▸ Exercise directions
Copy out, precisely as given, the lines from the line with "rod(bm, (0, .04, 1.62), (0, .03, 1.76), .06, .05)" to the end of the entries that follow.

---*---

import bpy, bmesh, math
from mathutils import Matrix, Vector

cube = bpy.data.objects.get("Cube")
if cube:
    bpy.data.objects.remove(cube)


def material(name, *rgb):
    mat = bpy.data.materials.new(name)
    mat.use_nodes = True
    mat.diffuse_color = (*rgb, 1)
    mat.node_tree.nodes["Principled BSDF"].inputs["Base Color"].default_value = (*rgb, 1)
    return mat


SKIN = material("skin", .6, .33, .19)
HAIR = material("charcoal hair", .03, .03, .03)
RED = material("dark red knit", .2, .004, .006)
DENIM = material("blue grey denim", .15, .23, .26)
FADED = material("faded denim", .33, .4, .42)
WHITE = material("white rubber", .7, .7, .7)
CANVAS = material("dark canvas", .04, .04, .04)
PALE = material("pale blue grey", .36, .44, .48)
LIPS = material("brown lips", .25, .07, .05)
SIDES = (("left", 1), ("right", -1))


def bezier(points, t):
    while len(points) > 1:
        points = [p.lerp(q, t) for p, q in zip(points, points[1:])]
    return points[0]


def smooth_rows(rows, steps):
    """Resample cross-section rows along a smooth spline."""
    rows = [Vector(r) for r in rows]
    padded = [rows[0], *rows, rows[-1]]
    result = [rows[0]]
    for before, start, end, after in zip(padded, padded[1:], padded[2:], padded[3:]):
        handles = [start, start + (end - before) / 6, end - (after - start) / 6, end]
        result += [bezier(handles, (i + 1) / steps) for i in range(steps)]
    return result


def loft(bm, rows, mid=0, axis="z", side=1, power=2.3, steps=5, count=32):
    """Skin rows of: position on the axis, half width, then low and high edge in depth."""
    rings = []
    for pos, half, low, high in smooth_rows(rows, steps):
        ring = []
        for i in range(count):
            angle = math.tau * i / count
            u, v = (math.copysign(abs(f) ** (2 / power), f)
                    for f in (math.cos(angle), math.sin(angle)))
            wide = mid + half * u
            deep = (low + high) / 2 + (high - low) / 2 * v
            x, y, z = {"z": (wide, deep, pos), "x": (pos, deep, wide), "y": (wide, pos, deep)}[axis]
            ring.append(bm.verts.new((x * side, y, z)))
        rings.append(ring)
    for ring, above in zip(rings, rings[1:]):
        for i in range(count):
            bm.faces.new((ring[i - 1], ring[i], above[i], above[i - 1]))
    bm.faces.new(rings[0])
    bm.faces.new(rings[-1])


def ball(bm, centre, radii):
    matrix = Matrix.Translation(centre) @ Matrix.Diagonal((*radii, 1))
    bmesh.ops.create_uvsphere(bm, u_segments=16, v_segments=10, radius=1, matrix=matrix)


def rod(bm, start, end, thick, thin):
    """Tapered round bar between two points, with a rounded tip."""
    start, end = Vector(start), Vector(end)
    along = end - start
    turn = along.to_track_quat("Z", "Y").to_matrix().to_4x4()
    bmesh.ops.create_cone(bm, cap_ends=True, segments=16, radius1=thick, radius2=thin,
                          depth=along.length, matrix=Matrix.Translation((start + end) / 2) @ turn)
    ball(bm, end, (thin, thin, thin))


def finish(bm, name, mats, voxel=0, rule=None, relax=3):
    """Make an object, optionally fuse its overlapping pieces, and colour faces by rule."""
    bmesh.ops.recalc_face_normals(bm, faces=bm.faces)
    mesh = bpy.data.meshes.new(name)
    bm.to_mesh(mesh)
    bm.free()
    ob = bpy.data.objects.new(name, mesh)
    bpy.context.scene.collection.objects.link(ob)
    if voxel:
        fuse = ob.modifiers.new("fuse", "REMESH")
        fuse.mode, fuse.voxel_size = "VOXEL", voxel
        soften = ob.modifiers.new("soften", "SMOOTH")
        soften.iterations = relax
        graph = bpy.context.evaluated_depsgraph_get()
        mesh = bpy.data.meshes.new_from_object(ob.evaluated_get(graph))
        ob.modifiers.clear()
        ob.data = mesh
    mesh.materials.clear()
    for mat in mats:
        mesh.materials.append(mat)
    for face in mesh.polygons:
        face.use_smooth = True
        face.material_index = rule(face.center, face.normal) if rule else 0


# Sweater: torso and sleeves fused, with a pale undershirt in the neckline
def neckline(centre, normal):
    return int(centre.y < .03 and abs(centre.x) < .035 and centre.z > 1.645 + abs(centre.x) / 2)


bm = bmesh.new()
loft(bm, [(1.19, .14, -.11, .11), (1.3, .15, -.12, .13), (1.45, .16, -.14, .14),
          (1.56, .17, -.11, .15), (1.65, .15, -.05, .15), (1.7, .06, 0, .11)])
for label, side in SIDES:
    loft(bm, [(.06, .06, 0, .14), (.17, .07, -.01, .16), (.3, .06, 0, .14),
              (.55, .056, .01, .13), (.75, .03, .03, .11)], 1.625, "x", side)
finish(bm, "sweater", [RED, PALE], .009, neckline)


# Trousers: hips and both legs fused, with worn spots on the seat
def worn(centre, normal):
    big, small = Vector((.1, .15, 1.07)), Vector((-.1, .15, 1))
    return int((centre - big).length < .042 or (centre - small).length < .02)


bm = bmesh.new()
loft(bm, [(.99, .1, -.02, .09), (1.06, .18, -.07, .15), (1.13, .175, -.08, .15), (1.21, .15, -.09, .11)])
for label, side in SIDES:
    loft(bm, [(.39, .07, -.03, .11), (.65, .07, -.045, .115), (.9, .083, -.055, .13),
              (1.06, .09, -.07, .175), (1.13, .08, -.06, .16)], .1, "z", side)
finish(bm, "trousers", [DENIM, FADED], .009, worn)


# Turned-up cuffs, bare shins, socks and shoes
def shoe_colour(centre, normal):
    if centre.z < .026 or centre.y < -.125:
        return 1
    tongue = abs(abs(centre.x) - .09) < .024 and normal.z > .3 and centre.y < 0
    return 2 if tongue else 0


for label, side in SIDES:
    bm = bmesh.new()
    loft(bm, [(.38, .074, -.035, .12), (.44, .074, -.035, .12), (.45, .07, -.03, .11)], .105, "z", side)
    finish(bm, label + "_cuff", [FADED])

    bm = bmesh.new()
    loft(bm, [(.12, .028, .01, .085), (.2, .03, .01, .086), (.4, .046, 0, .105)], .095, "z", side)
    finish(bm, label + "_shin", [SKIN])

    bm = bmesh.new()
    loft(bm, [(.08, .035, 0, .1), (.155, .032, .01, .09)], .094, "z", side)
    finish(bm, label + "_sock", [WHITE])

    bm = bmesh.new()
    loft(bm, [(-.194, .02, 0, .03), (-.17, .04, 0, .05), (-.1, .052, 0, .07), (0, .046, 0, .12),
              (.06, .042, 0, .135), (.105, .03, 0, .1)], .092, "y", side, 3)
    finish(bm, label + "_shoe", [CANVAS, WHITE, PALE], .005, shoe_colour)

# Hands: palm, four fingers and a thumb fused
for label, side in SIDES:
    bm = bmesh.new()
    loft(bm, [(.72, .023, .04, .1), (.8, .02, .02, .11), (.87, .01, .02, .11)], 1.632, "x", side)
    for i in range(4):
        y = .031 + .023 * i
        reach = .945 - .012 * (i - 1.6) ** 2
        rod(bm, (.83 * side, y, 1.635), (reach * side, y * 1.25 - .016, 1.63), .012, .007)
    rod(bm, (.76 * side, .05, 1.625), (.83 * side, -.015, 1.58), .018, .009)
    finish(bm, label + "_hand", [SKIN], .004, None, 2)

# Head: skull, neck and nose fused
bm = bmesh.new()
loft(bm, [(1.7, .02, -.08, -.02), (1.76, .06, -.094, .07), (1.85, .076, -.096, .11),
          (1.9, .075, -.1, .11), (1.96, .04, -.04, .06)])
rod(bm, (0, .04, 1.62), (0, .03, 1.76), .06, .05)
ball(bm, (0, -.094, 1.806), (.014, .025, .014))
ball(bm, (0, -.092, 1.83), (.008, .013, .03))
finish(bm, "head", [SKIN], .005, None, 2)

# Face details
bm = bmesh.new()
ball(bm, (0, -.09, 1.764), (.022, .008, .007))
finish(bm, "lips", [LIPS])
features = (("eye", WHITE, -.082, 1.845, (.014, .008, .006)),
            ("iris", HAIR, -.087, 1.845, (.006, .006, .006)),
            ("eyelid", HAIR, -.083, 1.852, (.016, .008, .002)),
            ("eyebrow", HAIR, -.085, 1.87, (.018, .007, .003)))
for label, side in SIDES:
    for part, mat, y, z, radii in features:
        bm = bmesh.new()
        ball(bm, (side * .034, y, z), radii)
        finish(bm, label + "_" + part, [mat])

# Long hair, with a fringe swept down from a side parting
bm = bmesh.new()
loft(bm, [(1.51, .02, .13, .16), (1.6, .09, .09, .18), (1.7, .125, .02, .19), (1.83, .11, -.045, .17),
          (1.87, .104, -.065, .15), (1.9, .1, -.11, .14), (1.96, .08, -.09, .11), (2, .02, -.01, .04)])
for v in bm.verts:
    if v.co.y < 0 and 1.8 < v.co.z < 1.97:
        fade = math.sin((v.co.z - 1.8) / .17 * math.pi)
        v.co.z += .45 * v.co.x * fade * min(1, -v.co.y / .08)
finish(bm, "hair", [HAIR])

---*---

▸ Response to the task
rod(bm, (0, .04, 1.62), (0, .03, 1.76), .06, .05)
ball(bm, (0, -.094, 1.806), (.014, .025, .014))
ball(bm, (0, -.092, 1.83), (.008, .013, .03))
finish(bm, "head", [SKIN], .005, None, 2)

# Face details
bm = bmesh.new()
ball(bm, (0, -.09, 1.764), (.022, .008, .007))
finish(bm, "lips", [LIPS])
features = (("eye", WHITE, -.082, 1.845, (.014, .008, .006)),
            ("iris", HAIR, -.087, 1.845, (.006, .006, .006)),
            ("eyelid", HAIR, -.083, 1.852, (.016, .008, .002)),
            ("eyebrow", HAIR, -.085, 1.87, (.018, .007, .003)))
for label, side in SIDES:
    for part, mat, y, z, radii in features:
        bm = bmesh.new()
        ball(bm, (side * .034, y, z), radii)
        finish(bm, label + "_" + part, [mat])

# Long hair, with a fringe swept down from a side parting
bm = bmesh.new()
loft(bm, [(1.51, .02, .13, .16), (1.6, .09, .09, .18), (1.7, .125, .02, .19), (1.83, .11, -.045, .17),
          (1.87, .104, -.065, .15), (1.9, .1, -.11, .14), (1.96, .08, -.09, .11), (2, .02, -.01, .04)])
for v in bm.verts:
    if v.co.y < 0 and 1.8 < v.co.z < 1.97:
        fade = math.sin((v.co.z - 1.8) / .17 * math.pi)
        v.co.z += .45 * v.co.x * fade * min(1, -v.co.y / .08)
finish(bm, "hair", [HAIR])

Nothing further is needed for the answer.